Tommy Cunningham



Steph Curry has always been an athlete that has shown continued progress and the will to turn adversity into an advantage. In his first collegiate game the nerves were high and he committed 13 turnovers. In his very next game, he put it behind him to score 32 points against Michigan. After this, he found continued success to lead his conference in scoring and he was 2nd in the nation among all freshman. By his junior season, he was leading all of college basketball in scoring. 

Steph found success his first year in the NBA by making the NBA All-Rookie First Team. It was soon after this that he began having trouble with his ankles. Continuous sprains leading to surgery to repair torn ligaments. He ended up missing 40 games in the 2011-2012 season due to injury. He had a choice. Steph could plea that it isn't fair and he could spend the time feeling sorry for himself, or he could spend the time improving. The 3x NBA champion, 2x NBA MVP, and x6 NBA All-Star chose improvement. 

As an athlete the farther you want to go the more you have to develop all aspects of your game. The physical piece can take you far but the great athletes know that their mental approach to their development, preparation, and mindset is what sets them apart. 

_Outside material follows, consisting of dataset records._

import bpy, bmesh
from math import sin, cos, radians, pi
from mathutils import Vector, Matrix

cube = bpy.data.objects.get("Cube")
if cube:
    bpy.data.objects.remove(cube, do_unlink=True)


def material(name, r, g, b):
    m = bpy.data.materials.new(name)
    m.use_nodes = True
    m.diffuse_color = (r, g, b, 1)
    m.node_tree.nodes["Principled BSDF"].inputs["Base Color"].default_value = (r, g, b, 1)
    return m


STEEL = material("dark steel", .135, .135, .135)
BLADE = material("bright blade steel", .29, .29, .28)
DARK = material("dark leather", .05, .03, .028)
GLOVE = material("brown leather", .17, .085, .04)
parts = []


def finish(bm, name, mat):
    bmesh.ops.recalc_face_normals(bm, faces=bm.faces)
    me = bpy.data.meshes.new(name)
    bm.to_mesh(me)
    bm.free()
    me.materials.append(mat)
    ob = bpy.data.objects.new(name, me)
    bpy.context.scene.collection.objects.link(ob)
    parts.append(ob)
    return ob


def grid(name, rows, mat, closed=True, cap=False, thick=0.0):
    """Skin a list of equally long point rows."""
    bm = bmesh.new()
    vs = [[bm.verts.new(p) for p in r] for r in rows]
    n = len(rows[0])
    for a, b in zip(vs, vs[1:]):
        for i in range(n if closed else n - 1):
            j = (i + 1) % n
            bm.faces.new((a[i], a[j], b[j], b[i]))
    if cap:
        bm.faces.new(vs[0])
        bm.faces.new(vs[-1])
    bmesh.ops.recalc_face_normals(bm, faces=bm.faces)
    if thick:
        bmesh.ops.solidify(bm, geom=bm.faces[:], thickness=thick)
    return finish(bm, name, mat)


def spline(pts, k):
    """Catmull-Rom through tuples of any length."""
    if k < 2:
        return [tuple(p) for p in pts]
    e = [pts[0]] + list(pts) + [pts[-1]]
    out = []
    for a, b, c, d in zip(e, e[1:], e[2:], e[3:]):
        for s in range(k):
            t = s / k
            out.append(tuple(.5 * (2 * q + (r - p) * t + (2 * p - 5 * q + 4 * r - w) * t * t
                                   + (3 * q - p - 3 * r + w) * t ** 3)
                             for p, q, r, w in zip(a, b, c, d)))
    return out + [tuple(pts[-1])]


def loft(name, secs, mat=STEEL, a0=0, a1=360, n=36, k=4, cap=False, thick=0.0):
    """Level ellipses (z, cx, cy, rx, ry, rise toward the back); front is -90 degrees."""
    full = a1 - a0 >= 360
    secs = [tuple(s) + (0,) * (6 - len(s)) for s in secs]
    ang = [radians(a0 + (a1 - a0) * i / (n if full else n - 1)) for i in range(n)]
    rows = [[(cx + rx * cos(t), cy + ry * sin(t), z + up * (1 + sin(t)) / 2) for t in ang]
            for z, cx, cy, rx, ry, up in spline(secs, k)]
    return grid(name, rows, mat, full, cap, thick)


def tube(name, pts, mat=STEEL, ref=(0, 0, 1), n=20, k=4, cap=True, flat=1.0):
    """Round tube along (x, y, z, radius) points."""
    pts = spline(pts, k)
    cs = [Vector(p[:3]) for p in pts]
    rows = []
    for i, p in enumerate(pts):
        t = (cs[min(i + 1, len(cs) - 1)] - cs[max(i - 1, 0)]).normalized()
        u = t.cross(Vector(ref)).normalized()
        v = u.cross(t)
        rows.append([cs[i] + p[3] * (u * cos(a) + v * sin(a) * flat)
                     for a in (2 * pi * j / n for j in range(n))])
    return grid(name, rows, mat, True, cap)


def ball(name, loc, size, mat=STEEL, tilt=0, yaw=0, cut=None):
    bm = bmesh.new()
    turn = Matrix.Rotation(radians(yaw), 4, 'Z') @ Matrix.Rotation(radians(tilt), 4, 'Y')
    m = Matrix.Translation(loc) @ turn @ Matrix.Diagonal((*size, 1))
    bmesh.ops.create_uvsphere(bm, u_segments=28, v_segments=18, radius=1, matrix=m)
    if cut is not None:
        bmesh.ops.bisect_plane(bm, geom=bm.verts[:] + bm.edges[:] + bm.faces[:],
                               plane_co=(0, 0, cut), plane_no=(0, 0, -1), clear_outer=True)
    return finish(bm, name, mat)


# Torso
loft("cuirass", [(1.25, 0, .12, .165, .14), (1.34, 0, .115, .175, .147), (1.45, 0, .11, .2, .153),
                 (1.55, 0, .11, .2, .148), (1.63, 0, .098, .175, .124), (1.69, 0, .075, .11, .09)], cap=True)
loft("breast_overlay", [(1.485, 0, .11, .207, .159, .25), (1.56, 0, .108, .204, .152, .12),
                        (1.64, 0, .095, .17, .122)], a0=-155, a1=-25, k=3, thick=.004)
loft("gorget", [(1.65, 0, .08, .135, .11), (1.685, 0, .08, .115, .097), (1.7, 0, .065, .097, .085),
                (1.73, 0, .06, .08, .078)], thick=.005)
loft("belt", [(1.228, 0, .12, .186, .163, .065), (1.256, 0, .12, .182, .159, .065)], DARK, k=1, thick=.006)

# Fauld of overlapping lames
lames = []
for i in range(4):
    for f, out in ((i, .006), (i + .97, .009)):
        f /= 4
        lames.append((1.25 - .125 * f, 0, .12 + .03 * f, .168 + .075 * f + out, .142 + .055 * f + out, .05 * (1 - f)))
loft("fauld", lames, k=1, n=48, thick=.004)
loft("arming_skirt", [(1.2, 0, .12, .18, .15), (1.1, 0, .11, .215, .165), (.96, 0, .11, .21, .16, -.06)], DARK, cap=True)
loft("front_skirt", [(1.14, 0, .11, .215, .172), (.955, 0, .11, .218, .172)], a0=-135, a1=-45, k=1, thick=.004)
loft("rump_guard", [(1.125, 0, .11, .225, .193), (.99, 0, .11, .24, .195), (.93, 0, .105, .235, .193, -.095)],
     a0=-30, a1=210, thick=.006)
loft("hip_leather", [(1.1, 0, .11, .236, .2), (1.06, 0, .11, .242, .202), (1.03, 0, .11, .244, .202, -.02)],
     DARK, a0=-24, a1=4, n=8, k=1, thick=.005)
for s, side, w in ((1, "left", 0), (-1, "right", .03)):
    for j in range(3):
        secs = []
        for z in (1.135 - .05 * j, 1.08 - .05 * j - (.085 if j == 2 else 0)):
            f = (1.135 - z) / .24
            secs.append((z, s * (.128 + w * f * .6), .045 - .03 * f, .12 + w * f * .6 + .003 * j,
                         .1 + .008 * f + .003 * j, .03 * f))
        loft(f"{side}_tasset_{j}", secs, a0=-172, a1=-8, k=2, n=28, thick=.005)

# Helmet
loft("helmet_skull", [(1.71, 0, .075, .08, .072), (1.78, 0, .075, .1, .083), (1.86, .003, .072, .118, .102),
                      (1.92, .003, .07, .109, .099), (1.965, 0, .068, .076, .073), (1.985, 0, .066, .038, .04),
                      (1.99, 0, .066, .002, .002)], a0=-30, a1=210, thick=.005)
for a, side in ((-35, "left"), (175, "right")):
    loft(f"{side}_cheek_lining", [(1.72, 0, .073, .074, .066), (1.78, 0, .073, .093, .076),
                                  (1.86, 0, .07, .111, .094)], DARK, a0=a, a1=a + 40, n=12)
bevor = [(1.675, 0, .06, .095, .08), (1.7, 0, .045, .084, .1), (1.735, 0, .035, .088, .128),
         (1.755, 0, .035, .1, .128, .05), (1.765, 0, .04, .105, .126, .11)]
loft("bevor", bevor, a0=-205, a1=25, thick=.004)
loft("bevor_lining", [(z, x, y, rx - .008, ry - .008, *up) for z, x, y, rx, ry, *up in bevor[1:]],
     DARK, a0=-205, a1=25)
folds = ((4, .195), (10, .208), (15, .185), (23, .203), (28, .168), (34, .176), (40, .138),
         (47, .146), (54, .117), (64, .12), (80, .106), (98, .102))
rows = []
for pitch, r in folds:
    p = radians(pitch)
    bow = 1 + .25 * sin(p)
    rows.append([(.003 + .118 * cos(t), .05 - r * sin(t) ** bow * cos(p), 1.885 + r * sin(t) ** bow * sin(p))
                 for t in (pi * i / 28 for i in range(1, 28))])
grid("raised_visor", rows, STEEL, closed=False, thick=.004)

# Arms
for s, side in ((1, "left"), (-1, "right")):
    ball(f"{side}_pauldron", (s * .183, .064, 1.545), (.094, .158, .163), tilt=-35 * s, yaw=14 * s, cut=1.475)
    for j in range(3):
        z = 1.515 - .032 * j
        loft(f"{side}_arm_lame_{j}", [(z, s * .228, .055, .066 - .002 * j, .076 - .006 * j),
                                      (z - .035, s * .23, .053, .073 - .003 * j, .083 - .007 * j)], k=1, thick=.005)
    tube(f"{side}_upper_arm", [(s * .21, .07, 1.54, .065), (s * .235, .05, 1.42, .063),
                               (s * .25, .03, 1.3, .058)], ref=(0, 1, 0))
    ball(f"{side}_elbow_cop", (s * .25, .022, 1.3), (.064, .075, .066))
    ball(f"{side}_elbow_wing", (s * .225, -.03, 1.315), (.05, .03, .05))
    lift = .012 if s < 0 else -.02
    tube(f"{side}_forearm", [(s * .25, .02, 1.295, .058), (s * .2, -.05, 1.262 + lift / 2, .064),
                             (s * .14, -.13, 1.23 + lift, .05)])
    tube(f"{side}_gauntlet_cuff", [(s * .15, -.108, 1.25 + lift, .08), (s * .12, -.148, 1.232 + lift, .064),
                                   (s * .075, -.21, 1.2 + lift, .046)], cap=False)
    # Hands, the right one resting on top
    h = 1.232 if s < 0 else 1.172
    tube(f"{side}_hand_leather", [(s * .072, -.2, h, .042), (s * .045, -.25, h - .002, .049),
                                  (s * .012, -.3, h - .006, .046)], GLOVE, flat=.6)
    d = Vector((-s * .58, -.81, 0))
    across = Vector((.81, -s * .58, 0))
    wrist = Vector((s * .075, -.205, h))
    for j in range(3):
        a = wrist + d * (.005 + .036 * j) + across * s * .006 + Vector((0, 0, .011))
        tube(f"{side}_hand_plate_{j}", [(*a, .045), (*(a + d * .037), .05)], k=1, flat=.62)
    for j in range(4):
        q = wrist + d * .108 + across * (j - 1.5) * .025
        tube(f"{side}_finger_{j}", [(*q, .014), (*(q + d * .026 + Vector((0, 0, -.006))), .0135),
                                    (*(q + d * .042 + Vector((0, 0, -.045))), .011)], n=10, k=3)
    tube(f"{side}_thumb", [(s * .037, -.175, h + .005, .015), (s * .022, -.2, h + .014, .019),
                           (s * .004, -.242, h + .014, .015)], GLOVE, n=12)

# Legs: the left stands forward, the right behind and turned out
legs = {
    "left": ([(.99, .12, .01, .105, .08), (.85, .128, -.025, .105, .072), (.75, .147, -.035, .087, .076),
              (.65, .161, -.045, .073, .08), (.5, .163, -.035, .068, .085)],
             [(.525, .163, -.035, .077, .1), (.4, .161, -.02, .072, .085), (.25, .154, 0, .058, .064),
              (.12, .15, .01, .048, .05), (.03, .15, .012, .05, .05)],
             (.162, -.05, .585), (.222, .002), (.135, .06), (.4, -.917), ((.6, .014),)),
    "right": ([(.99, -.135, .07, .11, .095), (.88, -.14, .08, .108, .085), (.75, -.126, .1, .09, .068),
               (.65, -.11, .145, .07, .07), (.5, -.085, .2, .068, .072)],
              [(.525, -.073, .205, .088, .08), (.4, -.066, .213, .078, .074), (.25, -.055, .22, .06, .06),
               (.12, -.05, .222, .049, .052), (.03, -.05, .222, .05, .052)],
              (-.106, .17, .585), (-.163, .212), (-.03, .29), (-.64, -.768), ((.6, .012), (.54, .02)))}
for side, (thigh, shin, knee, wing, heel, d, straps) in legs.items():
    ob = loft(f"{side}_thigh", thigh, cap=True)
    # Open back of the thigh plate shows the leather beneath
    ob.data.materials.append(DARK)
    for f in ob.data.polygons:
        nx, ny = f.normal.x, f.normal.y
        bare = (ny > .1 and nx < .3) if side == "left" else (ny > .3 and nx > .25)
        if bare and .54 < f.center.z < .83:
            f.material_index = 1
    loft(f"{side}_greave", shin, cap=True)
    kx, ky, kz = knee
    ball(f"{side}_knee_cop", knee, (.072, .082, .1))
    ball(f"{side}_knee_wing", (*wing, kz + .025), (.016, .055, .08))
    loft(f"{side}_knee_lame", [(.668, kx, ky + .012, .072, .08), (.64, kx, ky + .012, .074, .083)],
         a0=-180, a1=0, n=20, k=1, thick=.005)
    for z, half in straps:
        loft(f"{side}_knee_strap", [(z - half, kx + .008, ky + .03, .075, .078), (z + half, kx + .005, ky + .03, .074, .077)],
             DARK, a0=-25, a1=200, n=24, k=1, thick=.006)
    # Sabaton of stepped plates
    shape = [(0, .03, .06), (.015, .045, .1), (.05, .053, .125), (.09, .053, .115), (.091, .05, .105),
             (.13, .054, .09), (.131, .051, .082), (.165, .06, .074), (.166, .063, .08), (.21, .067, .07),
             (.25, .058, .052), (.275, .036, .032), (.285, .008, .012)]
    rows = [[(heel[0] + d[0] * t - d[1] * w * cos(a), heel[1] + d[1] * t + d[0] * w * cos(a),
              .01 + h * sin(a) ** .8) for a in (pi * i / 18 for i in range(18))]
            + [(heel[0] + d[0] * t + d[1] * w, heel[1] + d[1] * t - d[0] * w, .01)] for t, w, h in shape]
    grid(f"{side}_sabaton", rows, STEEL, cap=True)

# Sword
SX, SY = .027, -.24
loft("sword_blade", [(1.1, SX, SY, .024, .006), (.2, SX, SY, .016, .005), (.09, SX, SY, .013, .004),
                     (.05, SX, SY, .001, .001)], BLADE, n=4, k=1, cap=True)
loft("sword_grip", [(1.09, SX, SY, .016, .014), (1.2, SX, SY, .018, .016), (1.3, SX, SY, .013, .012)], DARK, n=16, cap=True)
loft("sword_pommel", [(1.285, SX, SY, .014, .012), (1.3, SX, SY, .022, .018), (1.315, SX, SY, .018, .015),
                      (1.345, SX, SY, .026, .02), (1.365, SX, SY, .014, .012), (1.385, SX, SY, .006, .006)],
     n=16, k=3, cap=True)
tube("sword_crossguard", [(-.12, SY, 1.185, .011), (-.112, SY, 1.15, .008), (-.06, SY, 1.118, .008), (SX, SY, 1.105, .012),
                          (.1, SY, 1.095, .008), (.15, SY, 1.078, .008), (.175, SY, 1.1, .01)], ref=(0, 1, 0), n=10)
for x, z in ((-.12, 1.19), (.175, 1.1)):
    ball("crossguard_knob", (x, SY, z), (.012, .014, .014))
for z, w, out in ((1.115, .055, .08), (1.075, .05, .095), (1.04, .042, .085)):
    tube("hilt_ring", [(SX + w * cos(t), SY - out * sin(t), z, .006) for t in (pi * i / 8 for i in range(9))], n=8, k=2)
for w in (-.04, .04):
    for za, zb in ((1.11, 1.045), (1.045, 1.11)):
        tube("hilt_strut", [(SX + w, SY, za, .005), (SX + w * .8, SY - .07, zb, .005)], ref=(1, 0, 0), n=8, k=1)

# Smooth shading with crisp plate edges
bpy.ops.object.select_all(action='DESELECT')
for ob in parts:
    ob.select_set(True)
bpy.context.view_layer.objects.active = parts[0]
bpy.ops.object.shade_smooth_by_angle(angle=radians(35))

Steph could have said, “the pressure is off, no need to work during my time off because I’m injured,” but this wouldn't of fit in with his overarching goals to be one of the best basketball players of all time. So instead, he looked at all aspects of his game and he improved what he could improve during the time where he couldn’t compete in games. He would work on his balance where he would continuously do an airplane pose which was hip hinge on one leg strengthening his core and his ankles. Not just doing the rehab exercises, but mastering them. Steph would not only come back from injury, but he would come back to the game better after the injury than he was before the injury. 

An aspect that doesn't get talked about as much is the development he did with his mind. Steph is well documented in using visualization techniques and meditation. Something that he developed outside the basketball court to give him an edge. After missing 40 games, Steph came back the following season to set an NBA single season 3 point record. Some people thought his circus shots that he would make were crazy or were lucky. Steph knew it was something he developed by improving both his balance and his focus through his time off the court.

Visualization has been a technique used by many in sports as a tool to develop better neural pathways to a skill. You get the right mental representation in your head and then you repeat it over and over again. The best athletes can see the whole picture/video any time they close their eyes to think about it. 

They did a study on free throws where they set up three groups.

  • Group 1 would practice shooting free throws for an hour a day.
  • Group 2 would visualize shooting free throws with perfect technique for an hour a day.
  • Group 3 did nothing.

They set up a baseline and then retested 30 days later. 

  • Group 1 improved 24%.
  • Group 2 improved 23% without touching a basketball.
  • Group 3 didn't improve.

While we may be out of the water during this time there are still many ways to improve.

How to use visualization to better a skill?

Get a visual mental representation of the skill you want to do. Use videos/pictures of the technique you want.

  • Watch it or look at it enough times that you can visualize it with your eyes closed.
  • Visualize yourself doing the technique in the water. You can use different points of view. A swimmer’s perspective but also being able to see yourself doing it as if you were watching yourself swim from the pool deck.
  • Repeat it enough times to whenever you close your eyes, you can see yourself doing this technique.

Practicing visualization is a skill that takes time. Steph Curry had the time during his ankle injury and turned his adversity into an advantage. We can do the same.


Tommy Cunningham